Best Cruises to Mexico
A Wide Range of Exotic Cruise Options
Just like the Caribbean, Mexico has been a favorite cruise destination for decades. From the west coast and its Mexican Riviera sailings to the east coast and its Mayan Riviera ports called on during Western Caribbean itineraries, Mexico presents a wide range of exotic cruise options. Whether you’re looking for a brief 2-day introduction to the world of cruising or you wish to delve into exciting adventures in the Sea of Cortez, these Mexico cruise options hold plenty of seafaring fun.
Sampler Cruise: The 2- to 4-Day Option
Are you intrigued by cruise travel but don’t know exactly where to begin? Convenient 2- to 4-day sampler cruises to Mexico might be just the answer, especially if you live in or near California. From Los Angeles, Carnival Cruise Lines regularly deploys its “fun ships” -- so called by the line for their playful nature -- on shorter durations to the Baja California port of Ensenada, Mexico, with or without an additional stop at Catalina Island. Choose from the 2,056-passenger sister ships -- Carnival Imagination or Carnival Inspiration -- or the larger 2,124-person Carnival Miracle.
The most common Mexico itinerary is to the Mexican Riviera, visiting the west coast of the country, with Cabo San Lucas, Mazatlan and Puerto Vallarta being the most frequented ports on weeklong cruises. Other ports on the Pacific Ocean side include Acapulco, Ensenada, Huatulco, Manzanillo, Puerto Chiapas and Zihuatanejo – well-known as the town longed for in the film The Shawshank Redemption.
If you’ve already experienced a cruise as a quick weekend getaway and are ready for more, these full-circle trips of 6 days or longer are great for a complete vacation. Round-trips to the Mexican Riviera commence from the California homeports of San Francisco, Los Angeles and San Diego, and they are operated primarily by Carnival Cruise Lines, Holland America Line, Norwegian Cruise Line and Princess Cruises.
While not often dedicated exclusively to Mexico, plenty of western Caribbean sailings highlight the Mayan Riviera along Mexico’s east coast.

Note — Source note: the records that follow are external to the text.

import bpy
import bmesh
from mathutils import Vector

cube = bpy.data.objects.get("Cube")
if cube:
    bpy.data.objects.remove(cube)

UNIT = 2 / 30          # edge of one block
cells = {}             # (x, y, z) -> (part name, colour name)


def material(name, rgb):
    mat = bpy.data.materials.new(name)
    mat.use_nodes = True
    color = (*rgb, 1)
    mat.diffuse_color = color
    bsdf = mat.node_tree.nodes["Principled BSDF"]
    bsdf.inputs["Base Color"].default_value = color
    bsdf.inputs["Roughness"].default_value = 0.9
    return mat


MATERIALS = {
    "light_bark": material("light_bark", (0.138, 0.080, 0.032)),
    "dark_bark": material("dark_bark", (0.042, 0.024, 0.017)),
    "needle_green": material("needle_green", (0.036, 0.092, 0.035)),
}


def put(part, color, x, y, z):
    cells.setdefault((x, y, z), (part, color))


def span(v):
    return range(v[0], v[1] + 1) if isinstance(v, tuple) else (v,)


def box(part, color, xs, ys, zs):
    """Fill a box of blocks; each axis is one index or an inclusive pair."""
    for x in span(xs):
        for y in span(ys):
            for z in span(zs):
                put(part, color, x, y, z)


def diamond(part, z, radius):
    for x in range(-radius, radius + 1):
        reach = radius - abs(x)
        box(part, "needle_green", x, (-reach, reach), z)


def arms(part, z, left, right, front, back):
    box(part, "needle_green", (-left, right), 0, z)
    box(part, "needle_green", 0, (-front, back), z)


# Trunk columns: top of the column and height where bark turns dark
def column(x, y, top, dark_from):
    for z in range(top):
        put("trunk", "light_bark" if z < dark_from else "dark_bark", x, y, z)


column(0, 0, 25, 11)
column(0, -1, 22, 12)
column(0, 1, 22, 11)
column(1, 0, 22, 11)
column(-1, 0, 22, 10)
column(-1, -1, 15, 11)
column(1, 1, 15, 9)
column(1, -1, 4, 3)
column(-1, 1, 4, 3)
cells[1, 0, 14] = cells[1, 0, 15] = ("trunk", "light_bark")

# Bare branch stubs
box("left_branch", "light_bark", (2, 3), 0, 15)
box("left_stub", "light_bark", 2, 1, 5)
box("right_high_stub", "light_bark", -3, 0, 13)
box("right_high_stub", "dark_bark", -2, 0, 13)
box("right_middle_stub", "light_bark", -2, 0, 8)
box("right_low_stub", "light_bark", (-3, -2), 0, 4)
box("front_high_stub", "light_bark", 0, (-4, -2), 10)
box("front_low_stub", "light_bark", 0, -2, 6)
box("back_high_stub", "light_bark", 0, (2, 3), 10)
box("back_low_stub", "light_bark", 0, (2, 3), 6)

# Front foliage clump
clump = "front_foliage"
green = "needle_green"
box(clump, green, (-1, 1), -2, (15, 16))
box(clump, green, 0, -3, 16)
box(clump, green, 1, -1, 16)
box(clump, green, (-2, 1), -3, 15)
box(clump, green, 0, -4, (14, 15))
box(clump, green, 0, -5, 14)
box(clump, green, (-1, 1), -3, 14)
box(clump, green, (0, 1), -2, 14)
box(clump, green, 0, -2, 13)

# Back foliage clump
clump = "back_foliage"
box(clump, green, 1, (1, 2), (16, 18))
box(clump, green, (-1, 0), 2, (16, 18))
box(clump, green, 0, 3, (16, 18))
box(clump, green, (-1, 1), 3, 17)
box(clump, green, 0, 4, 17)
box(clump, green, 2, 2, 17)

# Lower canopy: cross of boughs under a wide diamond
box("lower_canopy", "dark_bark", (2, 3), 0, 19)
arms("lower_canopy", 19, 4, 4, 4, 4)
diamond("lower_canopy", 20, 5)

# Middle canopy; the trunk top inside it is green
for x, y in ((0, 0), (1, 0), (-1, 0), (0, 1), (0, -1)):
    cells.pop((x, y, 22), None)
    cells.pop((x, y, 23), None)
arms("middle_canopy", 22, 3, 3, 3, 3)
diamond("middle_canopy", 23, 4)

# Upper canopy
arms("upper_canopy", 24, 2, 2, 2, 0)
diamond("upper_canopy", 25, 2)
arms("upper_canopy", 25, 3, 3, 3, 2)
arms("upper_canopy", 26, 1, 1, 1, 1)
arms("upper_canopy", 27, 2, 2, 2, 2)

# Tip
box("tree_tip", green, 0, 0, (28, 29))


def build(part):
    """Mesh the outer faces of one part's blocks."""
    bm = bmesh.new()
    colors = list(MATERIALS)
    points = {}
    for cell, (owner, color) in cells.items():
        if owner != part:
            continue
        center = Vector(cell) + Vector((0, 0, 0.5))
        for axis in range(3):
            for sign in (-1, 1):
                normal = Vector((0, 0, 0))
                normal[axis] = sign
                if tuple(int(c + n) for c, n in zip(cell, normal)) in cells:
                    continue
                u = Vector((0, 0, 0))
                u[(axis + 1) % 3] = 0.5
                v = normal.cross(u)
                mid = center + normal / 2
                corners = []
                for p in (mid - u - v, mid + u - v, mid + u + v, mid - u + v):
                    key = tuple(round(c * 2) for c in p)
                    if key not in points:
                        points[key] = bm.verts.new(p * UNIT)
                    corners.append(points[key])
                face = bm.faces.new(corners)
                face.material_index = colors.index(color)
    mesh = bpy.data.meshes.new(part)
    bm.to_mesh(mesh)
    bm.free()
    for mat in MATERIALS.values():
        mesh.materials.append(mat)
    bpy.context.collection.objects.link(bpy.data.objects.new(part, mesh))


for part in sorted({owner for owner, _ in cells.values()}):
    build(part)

The Mexican ports of Progresso, Costa Maya and Cozumel are all access points to the ancient Mayan civilization and its famous historical sites such as Chichen Itza, Tulum and San Gervasio.
At one time or another, all the mainstream cruise lines visit Mexico’s east coast from various departure ports in Florida, including Ft. Lauderdale, Miami, Port Canaveral and Tampa. Servicing additional states off the Gulf of Mexico, Norwegian Cruise Line also leaves from Louisiana; Disney Cruise Line and Princess Cruises also leave from Texas; and Carnival Cruise Lines and Royal Caribbean International also leave from both Louisiana and Texas.
Also alluring are a handful of unique sailings to the Sea of Cortez onboard Holland America Line and Azamara Club Cruises (the upscale boutique line and corporate cousin to Royal Caribbean International and Celebrity Cruises), and now is the time to book them with just a singular 12-day cruise available per line.
Holland America’s Statendam will set sail for the region in December 2013 round-trip from San Diego, and the Azamara Quest will follow in January 2014 round-trip from Los Angeles. A highlight of these voyages will be access to the Copper Canyon, Mexico’s equivalent to the Grand Canyon, as well as overnight stays.
The Statendam will stop in Puerto Vallarta for 2 days, and the Azamara Quest will do the same in Loreto. Late-evening stays are similarly a signature of Azamara, and the Quest will stay until 11 p.m. in both Topolobampo and Cabo San Lucas, while Holland America will stay just as late in Topolobampo. Additional featured ports flanking the Sea of Cortez will be La Paz and Guaymas.
Passing Through: Luxury Lines and Repositioning
Luxury cruise lines like Crystal Cruises, Regent Seven Seas Cruises, Seabourn Cruise Line and Silversea Cruises make it to Mexico infrequently, while other mainstream lines such as Celebrity Cruises, Disney Cruise Line, Oceania Cruises and Royal Caribbean International only get to Mexico’s west coast during repositioning -- between sailing regions -- or Panama Canal cruises. For more details on these cruises, as well as how to choose specific ships and dates for the other cruise operators mentioned above, it’s best to visit each line’s official website.